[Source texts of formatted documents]
------------------------------------------------------------

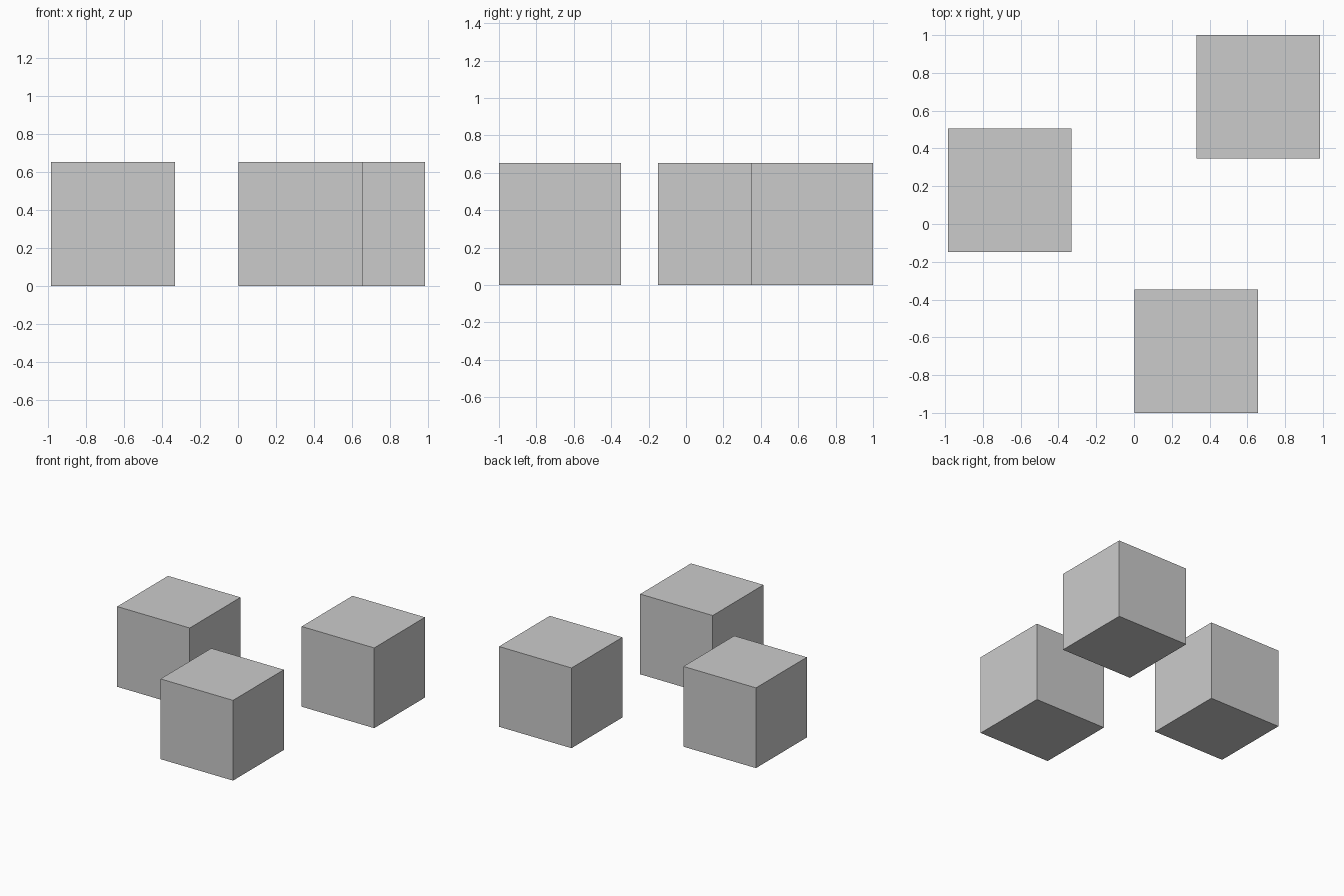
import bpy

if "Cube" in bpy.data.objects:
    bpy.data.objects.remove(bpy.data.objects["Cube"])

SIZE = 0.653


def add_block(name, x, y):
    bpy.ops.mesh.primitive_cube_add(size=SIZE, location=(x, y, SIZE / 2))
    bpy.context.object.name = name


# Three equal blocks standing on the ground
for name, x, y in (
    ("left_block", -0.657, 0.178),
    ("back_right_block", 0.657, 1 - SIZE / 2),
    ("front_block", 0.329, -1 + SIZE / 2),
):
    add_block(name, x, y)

------------------------------------------------------------

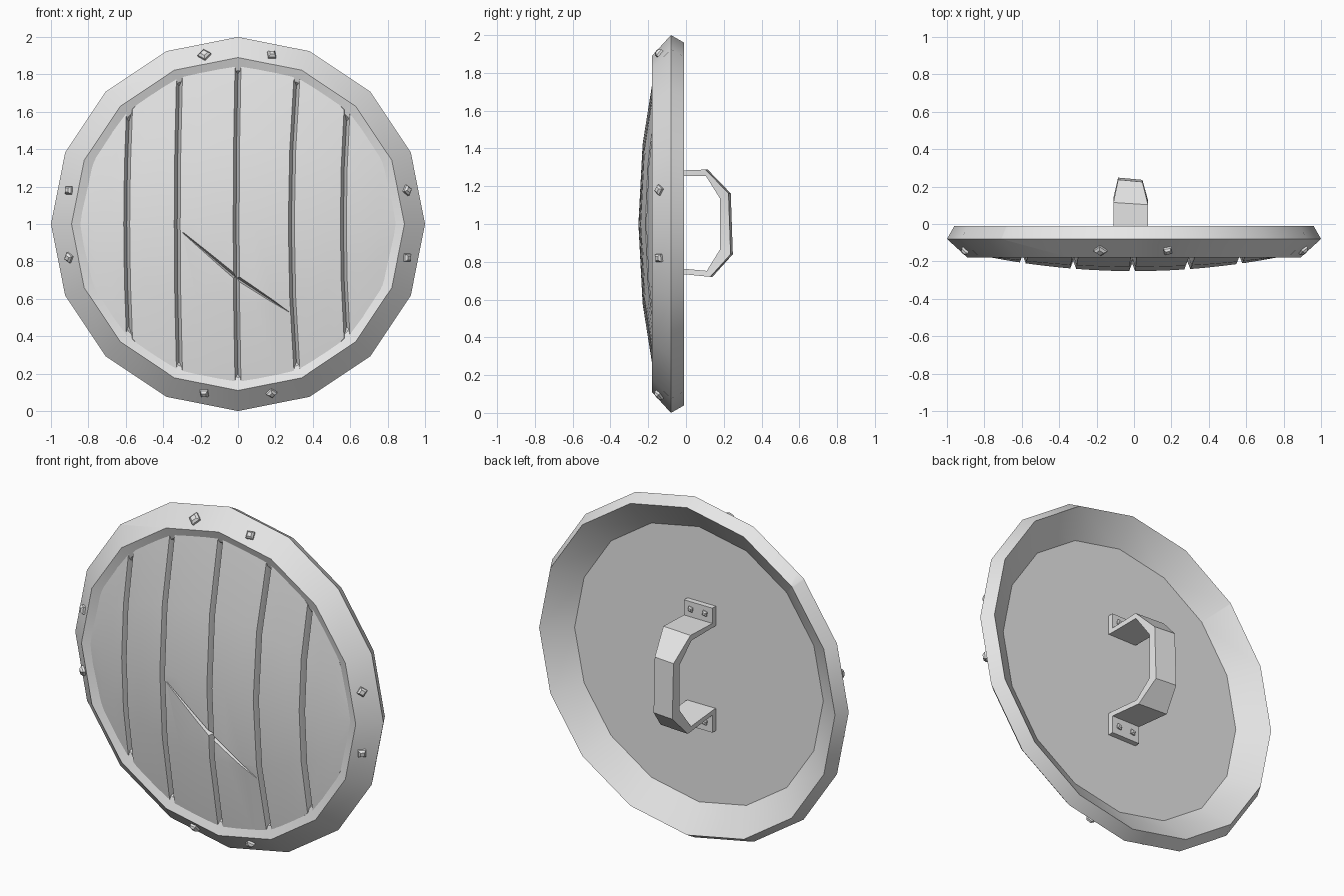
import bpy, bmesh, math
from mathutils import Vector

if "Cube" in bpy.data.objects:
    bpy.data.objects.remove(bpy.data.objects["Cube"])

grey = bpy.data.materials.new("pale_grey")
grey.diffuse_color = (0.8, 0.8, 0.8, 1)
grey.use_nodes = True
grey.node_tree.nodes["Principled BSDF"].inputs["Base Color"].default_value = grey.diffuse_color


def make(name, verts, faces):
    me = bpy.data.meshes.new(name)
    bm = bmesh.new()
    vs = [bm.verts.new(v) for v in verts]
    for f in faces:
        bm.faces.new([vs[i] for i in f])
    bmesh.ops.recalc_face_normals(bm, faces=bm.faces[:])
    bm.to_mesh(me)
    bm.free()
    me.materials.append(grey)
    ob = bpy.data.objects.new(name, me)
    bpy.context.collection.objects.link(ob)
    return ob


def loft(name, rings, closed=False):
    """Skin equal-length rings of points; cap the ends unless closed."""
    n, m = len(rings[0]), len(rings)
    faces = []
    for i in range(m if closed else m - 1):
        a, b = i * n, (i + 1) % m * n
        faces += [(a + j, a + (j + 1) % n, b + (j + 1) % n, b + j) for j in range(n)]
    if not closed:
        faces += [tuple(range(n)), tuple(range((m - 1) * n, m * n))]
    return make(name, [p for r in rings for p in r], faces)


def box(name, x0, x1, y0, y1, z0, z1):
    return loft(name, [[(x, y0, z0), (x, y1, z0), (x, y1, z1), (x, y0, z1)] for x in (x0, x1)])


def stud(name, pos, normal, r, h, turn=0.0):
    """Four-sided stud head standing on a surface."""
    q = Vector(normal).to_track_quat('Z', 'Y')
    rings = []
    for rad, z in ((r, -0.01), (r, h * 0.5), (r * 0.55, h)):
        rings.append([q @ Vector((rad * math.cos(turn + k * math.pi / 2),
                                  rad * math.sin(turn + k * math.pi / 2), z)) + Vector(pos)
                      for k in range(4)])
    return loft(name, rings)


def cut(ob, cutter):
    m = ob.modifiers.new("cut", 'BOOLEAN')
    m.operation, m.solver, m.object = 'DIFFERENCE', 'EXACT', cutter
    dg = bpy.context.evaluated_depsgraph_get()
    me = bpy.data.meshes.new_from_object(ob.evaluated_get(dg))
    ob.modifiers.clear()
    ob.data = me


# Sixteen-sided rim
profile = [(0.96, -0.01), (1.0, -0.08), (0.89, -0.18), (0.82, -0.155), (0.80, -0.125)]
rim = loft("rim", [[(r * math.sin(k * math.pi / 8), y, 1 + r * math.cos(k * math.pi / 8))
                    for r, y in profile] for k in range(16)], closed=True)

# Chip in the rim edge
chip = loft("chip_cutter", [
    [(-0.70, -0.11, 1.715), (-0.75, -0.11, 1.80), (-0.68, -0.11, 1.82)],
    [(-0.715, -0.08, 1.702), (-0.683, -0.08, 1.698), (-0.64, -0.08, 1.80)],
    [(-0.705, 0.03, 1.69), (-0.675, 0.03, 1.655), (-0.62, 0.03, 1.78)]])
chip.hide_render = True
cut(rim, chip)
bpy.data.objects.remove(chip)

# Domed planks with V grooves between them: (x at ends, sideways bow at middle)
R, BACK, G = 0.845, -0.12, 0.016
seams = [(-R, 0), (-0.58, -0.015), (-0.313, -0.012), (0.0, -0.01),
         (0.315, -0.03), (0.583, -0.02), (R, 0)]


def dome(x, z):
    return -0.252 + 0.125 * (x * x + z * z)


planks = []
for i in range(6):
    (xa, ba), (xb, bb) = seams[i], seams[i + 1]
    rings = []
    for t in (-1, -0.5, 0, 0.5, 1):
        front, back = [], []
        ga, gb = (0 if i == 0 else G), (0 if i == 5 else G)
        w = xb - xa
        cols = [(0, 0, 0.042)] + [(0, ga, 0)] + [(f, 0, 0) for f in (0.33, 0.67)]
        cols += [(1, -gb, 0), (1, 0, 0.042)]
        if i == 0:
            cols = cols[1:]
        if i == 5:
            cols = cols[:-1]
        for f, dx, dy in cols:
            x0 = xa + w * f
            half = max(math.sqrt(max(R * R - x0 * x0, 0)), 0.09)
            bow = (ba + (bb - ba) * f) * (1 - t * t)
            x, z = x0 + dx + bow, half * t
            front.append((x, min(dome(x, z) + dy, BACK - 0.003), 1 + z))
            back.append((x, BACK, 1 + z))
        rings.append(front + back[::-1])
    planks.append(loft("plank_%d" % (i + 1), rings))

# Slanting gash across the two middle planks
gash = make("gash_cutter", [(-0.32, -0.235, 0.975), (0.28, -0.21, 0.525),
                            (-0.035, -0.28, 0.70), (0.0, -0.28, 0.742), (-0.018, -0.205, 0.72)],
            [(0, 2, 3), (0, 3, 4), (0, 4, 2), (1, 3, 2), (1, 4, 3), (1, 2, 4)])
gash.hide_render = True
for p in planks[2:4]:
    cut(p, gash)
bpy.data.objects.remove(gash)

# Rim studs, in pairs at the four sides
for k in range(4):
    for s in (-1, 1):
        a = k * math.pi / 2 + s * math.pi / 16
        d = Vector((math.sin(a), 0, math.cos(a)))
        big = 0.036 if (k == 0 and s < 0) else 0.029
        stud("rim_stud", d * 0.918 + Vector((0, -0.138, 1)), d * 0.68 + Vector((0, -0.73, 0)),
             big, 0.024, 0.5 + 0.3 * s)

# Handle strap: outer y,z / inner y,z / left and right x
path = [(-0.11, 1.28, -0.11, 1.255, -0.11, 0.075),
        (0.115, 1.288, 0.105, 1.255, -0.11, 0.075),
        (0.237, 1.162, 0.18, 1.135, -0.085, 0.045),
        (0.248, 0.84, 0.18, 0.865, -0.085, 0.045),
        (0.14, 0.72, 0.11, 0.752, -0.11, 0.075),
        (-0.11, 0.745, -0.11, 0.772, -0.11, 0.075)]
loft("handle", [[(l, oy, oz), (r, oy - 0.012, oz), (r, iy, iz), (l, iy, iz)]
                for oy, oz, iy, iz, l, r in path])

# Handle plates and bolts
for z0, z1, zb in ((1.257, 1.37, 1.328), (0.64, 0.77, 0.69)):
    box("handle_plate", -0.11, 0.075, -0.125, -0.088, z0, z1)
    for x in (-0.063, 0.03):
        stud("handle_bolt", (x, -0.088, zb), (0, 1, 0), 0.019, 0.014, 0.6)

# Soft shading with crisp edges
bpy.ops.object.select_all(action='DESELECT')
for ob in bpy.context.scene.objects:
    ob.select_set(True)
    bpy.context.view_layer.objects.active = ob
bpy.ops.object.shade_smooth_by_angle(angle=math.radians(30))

------------------------------------------------------------

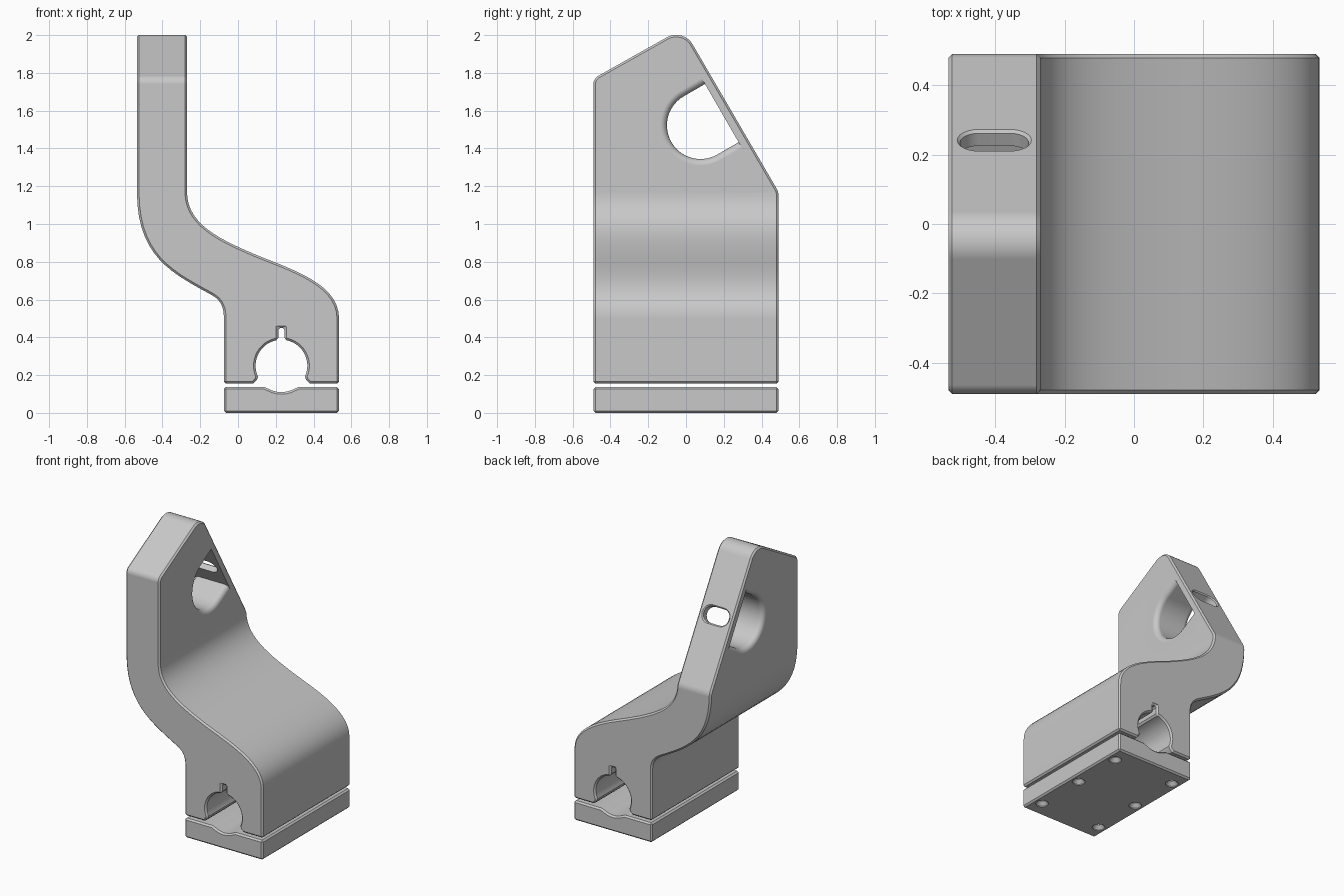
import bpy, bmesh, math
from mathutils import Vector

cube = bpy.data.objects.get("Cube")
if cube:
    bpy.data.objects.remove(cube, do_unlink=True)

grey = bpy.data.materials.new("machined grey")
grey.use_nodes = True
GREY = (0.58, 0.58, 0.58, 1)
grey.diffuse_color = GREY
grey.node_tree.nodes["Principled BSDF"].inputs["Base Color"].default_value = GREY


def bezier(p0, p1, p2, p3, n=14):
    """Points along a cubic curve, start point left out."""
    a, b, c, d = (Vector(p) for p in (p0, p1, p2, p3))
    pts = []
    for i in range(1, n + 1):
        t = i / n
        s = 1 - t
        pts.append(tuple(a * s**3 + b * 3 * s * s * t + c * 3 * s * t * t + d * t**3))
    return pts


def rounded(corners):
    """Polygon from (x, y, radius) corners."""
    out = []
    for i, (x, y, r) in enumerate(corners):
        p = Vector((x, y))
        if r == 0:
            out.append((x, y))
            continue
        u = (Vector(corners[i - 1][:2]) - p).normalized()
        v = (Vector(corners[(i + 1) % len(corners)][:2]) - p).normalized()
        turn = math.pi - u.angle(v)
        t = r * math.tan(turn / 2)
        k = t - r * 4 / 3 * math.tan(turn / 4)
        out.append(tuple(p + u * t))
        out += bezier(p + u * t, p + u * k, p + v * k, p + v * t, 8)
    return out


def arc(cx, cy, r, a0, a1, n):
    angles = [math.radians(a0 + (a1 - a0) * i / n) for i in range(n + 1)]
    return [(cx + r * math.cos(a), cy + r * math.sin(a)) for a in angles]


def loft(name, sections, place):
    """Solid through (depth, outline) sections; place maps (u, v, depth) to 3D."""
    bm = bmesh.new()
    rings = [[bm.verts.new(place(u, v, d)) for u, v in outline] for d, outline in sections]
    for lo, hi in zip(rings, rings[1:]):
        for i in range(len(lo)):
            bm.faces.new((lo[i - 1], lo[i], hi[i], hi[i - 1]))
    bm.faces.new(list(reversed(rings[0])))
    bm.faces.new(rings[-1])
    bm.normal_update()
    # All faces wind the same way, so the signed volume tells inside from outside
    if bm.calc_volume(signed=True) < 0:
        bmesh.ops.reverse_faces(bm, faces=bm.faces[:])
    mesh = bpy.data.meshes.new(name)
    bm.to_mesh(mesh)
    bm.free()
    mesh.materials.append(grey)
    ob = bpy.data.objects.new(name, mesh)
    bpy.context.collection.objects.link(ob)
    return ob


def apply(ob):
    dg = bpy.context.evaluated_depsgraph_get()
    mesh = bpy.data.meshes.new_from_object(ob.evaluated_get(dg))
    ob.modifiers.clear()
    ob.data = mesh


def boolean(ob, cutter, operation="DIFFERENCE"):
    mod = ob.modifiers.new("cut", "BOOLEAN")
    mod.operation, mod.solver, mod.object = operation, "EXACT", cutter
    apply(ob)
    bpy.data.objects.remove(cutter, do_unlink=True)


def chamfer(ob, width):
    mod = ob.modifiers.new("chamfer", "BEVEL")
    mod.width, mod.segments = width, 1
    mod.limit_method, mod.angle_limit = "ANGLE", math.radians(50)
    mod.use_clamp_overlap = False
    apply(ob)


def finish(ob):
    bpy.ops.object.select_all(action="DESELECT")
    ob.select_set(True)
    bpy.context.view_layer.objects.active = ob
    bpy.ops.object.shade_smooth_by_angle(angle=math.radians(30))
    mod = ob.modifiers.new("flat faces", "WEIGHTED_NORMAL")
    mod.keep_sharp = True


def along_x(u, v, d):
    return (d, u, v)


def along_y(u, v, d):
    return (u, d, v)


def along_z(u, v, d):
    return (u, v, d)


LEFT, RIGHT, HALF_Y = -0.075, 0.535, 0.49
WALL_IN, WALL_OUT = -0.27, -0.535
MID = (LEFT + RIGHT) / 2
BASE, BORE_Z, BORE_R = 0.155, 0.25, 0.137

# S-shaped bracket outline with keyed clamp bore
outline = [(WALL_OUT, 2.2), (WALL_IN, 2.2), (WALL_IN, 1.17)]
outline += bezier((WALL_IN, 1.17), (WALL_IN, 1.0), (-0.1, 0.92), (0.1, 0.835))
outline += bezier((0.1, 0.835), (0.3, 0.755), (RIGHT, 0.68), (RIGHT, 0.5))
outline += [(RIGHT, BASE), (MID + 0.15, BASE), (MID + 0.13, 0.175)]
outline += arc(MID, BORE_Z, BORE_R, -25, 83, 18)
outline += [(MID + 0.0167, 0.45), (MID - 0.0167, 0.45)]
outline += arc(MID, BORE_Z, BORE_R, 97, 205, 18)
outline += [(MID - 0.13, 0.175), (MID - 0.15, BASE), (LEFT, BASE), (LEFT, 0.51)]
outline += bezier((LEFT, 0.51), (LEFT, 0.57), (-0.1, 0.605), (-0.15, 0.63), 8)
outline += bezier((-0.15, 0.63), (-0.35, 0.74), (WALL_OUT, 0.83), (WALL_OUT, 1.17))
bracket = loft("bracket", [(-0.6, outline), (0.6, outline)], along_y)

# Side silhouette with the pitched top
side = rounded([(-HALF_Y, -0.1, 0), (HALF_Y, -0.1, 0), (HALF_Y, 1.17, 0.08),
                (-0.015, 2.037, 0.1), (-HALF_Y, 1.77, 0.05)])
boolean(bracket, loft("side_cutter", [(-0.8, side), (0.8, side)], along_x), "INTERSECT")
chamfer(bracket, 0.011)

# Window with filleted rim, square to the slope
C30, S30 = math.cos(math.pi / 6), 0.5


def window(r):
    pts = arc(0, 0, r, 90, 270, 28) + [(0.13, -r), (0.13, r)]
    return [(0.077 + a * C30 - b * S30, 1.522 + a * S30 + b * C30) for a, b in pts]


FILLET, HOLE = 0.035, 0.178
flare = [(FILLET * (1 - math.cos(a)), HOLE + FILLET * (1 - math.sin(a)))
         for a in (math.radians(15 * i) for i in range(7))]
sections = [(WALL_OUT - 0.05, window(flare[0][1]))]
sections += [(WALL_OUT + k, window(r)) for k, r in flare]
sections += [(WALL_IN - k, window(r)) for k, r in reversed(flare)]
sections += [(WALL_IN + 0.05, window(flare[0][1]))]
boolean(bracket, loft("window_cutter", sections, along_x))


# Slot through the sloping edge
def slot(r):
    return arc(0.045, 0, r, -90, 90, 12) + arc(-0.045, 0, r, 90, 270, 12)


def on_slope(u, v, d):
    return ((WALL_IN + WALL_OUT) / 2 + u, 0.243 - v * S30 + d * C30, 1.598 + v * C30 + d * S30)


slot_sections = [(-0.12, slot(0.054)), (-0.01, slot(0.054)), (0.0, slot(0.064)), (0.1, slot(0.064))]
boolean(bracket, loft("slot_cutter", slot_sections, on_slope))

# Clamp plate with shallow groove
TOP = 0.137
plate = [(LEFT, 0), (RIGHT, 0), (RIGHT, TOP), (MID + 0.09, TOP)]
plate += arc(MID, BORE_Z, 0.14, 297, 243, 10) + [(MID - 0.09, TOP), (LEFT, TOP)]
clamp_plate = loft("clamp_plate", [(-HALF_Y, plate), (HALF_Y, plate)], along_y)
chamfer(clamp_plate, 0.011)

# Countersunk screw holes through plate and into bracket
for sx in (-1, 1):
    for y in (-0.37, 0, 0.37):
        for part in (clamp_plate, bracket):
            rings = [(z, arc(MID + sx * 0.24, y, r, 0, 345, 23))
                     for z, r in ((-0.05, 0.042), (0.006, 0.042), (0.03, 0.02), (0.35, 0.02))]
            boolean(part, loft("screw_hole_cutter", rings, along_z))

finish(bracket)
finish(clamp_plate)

------------------------------------------------------------

_Assignment_
Bring together each line above where the string "chamfer" turns up.

_Written response_
def chamfer(ob, width):
    mod = ob.modifiers.new("chamfer", "BEVEL")
chamfer(bracket, 0.011)
chamfer(clamp_plate, 0.011)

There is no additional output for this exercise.